BusinessWeek reported on July27, that Corporate Debt Was All Dressed Up, Nowhere to Go.

More than $90 billion in high-yield corporate bonds are waiting to get syndicated from banks to institutional investors, the by-product of a long boom in leveraged buyouts. That record six-month inventory of loans is about twice the typical backlog, corporate finance experts say. The problem? No buyers.

The lack of new credit stems from a daily drop in prices in the secondary market, Sparks says. Investors aren’t willing to buy something that’s likely to be cheaper the next day. Another investor agreed. “Anybody who has bought credit recently has seen it trade down, so people are reluctant to try and catch the falling knife,” says Dean Kehler, founder and managing partner at Trimaran Capital Advisors. “The way it feels now, if you wait it’s going to be cheaper tomorrow.”

A few months ago, it often looked as if the LBO boom would never end. Now it’s hard to imagine that risk-laden environment returning anytime soon.

Read that last sentence again. Sentiment can and does change on a dime. We saw it with housing and now we are seeing it again with LBOs and debt financings.

And by the way it was not “a few months ago” that bullish LBO sentiment was stong. It was a few weeks ago. More precisely July 10, 2007. See Quotes of the Day / Top Call.

Chuck Prince – Citigroup Ceo

No End Soon to Buyout Boom: “When the music stops, in terms of liquidity, things will be complicated. But as long as the music is playing, you’ve got to get up and dance. We’re still dancing”.

No end to the buyout boom huh? No end? Really?

On August 10, Reuters is reporting US firms ready to unload blns of debt if market calms.

Companies sold roughly $15 billion of new corporate bonds on Wednesday after weeks of inactivity as worries about the spreading subprime mortgage meltdown lifted. But companies largely retreated as credit concerns returned to roil global financial markets on Thursday and Friday.

Under normal circumstances, U.S. companies would be tapping buyers for $10 billion to $20 billion of cash a week.

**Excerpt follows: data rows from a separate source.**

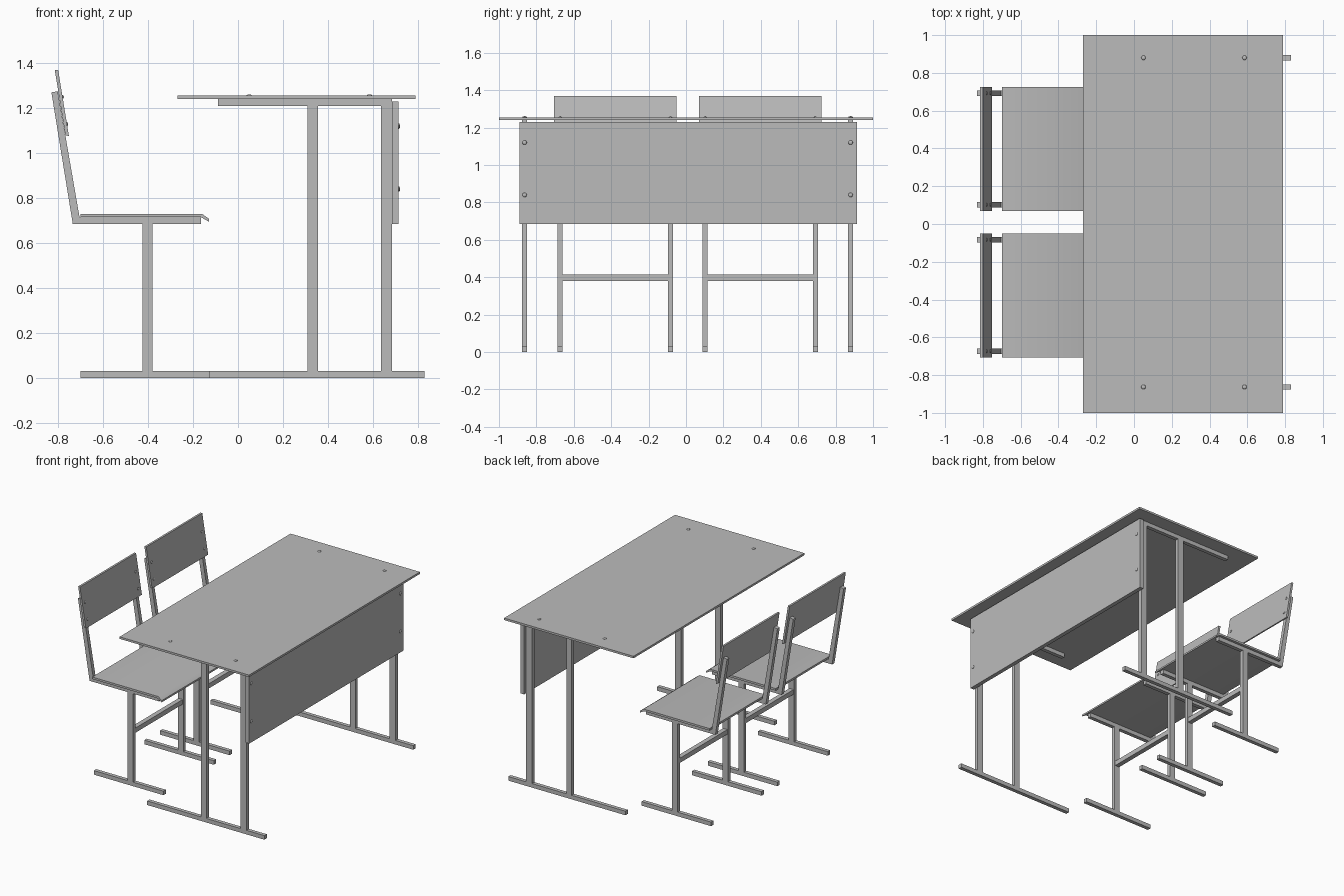
import bpy, bmesh, math
from mathutils import Vector

if "Cube" in bpy.data.objects:
    bpy.data.objects.remove(bpy.data.objects["Cube"], do_unlink=True)

grey = bpy.data.materials.new("plain grey")
grey.use_nodes = True
colour = (0.5, 0.5, 0.5, 1)
grey.diffuse_color = colour
grey.node_tree.nodes["Principled BSDF"].inputs["Base Color"].default_value = colour

TUBE = 0.028  # tube width along y


def finish(bm, name):
    bmesh.ops.recalc_face_normals(bm, faces=bm.faces[:])
    mesh = bpy.data.meshes.new(name)
    bm.to_mesh(mesh)
    bm.free()
    mesh.materials.append(grey)
    obj = bpy.data.objects.new(name, mesh)
    bpy.context.collection.objects.link(obj)
    return obj


def extrude(name, profile, y0, y1):
    """Side profile of (x, z) points pulled from y0 to y1."""
    bm = bmesh.new()
    face = bm.faces.new([bm.verts.new((x, y0, z)) for x, z in profile])
    out = bmesh.ops.extrude_face_region(bm, geom=[face])
    moved = [v for v in out["geom"] if isinstance(v, bmesh.types.BMVert)]
    bmesh.ops.translate(bm, verts=moved, vec=(0, y1 - y0, 0))
    return finish(bm, name)


def box(name, x0, x1, y0, y1, z0, z1):
    return extrude(name, [(x0, z0), (x1, z0), (x1, z1), (x0, z1)], y0, y1)


def tube(name, x0, x1, y, z0, z1):
    return box(name, x0, x1, y - TUBE / 2, y + TUBE / 2, z0, z1)


def smooth(obj, angle):
    bpy.ops.object.select_all(action="DESELECT")
    obj.select_set(True)
    bpy.context.view_layer.objects.active = obj
    bpy.ops.object.shade_smooth_by_angle(angle=math.radians(angle))


def screw(name, place, direction, radius=0.012, height=0.006):
    """Flattened dome head facing along direction."""
    bm = bmesh.new()
    bmesh.ops.create_uvsphere(bm, u_segments=12, v_segments=8, radius=radius)
    bmesh.ops.scale(bm, vec=(1, 1, height / radius), verts=bm.verts[:])
    obj = finish(bm, name)
    obj.rotation_euler = Vector(direction).to_track_quat("Z", "Y").to_euler()
    obj.location = place
    smooth(obj, 60)


# Desk top and end panel
box("desk_top", -0.27, 0.79, -1, 1, 1.24, 1.255)
box("modesty_panel", 0.685, 0.715, -0.89, 0.915, 0.685, 1.23)

# Desk frames, one at each end
for end, y in (("front", -0.863), ("back", 0.88)):
    tube(f"desk_{end}_foot", -0.13, 0.83, y, 0, 0.03)
    tube(f"desk_{end}_rail", -0.09, 0.685, y, 1.21, 1.24)
    tube(f"desk_{end}_inner_leg", 0.31, 0.355, y, 0.03, 1.21)
    tube(f"desk_{end}_outer_leg", 0.635, 0.685, y, 0.03, 1.21)
    for x in (0.05, 0.585):
        screw(f"desk_{end}_top_screw", (x, y, 1.255), (0, 0, 1))
    for z in (0.84, 1.12):
        screw(f"desk_{end}_panel_screw", (0.715, y, z), (1, 0, 0))

# Side profiles shared by both chairs
seat_profile = [(-0.70, 0.715), (-0.165, 0.715), (-0.13, 0.695),
                (-0.13, 0.708), (-0.16, 0.73), (-0.70, 0.73)]
post_profile = [(-0.735, 0.685), (-0.705, 0.685), (-0.705, 0.715),
                (-0.802, 1.275), (-0.83, 1.27)]
back_profile = [(-0.768, 1.08), (-0.752, 1.075), (-0.80, 1.37), (-0.815, 1.37)]


def chair(label, mid):
    half = 0.328
    seat = extrude(f"{label}_seat", seat_profile, mid - half, mid + half)
    smooth(seat, 45)
    extrude(f"{label}_backrest", back_profile, mid - half, mid + half)
    for end, side in (("front", -1), ("back", 1)):
        y = mid + side * 0.295
        tube(f"{label}_{end}_foot", -0.70, -0.13, y, 0, 0.03)
        tube(f"{label}_{end}_leg", -0.425, -0.38, y, 0.03, 0.685)
        tube(f"{label}_{end}_seat_rail", -0.705, -0.165, y, 0.685, 0.715)
        extrude(f"{label}_{end}_back_post", post_profile, y - TUBE / 2, y + TUBE / 2)
        for x, z in ((-0.761, 1.13), (-0.78, 1.25)):
            screw(f"{label}_{end}_backrest_screw", (x, y, z), (1, 0, 0.16), 0.009, 0.005)
    box(f"{label}_crossbar", -0.42, -0.385, mid - 0.281, mid + 0.281, 0.38, 0.415)


chair("front_chair", -0.378)
chair("back_chair", 0.397)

Instead, a backlog of debt deals is developing. Roughly $100 billion of investment-grade bond supply is waiting in the wings, while $300 billion could arrive before the end of the year, according to Sid Bakst, portfolio manager at Weiss, Peck and Greer in New York.

Corporations are also avoiding launching new high-yield or leveraged loan deals, and it is very possible no loans will be sold next week, according to Reuters Loan Pricing Corp.

Note that is $100 billion of “investment” grade debt. How much junk is waiting in the wings? I have no answer for that question but any junk debt that needs to roll over soon is clearly in trouble.

And the next question is: Who really believes those “investment grade” ratings? Does anyone trust the S&P;, Moody’s, or Fitch to provide accurate ratings? How could they will all these disasters in mortgage debt ratings. How could they with these disclaimers?


S&P;: “Any user of the information contained herein should not rely on any credit rating or other opinion contained herein in making any investment decision.”

Moody’s: “Moody’s has no obligation to perform, and does not perform, due diligence.”

If investors are reluctant to trust Moody’s, Fitch, or the S&P; why would they want to buy debt? Equally important, if not even more important is the question: why should investors be willing to buy something that’s likely to be cheaper tomorrow?

In the meantime the debt backs up. Is the Fed going to buy it all? I think not. And let’s revisit Will Rate Cuts Save The Economy?

Some are slower than others, but by now everyone (including Cramer and the Fed) should be realizing that it was the Fed’s miracle financing that caused the corporate malinvestments, overcapacity, and consumer debt hangover problems we now face. Miracle financing caused the problems, so miracle financing sure won’t be the cure. The miracles have now run out and the party is over regardless of what the Fed does or does not do. It’s as simple as that.

And if banks are extremely unwilling to lend money right now, what makes anyone think banks would be willing to lend more money after a measly 25 or 50 basis point cut in an economy that is clearly slowing rapidly?

Yet the talking heads say “inflation is the Fed’s big worry”, “corporate profits will strengthen”, and “the economy is strong”. If inflation was the concern, and the economy was strong we would not be hearing Bush administration clowns repeating that mantra every other day, and we sure as heck would not be seeing $100 billion backups in bonds or unprecedented actions by central bankers worldwide to provide liquidity. Actions are clearly speaking louder than words.

Mike Shedlock / Mish/